YOUR GOAL:
Report how many lines in the records hold the string "data"; give the number and nothing else.

Entries taken from a collection:
──────

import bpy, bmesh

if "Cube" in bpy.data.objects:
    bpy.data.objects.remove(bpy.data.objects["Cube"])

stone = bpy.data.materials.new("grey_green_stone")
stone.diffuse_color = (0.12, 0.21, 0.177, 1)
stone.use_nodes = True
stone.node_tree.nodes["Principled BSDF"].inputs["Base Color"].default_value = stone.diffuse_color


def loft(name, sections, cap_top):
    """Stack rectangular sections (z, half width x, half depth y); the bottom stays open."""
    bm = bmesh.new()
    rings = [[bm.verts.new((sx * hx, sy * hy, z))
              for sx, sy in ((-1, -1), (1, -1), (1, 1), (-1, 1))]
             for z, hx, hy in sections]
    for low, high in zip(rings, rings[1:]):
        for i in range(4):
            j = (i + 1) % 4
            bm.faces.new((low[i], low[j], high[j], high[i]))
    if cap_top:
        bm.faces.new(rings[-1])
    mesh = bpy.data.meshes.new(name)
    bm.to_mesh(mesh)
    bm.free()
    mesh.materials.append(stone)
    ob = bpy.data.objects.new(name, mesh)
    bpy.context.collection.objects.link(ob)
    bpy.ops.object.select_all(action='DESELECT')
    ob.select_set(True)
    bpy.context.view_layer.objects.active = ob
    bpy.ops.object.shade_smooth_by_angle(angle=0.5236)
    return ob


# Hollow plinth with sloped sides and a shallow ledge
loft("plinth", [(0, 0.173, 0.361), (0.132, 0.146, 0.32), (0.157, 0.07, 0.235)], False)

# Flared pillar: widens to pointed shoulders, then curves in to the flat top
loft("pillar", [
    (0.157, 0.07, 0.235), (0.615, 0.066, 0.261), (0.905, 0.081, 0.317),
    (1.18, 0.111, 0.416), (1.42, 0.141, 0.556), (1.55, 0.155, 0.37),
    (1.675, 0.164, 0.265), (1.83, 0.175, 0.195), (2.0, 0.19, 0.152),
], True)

──────

RESULT BELOW:
5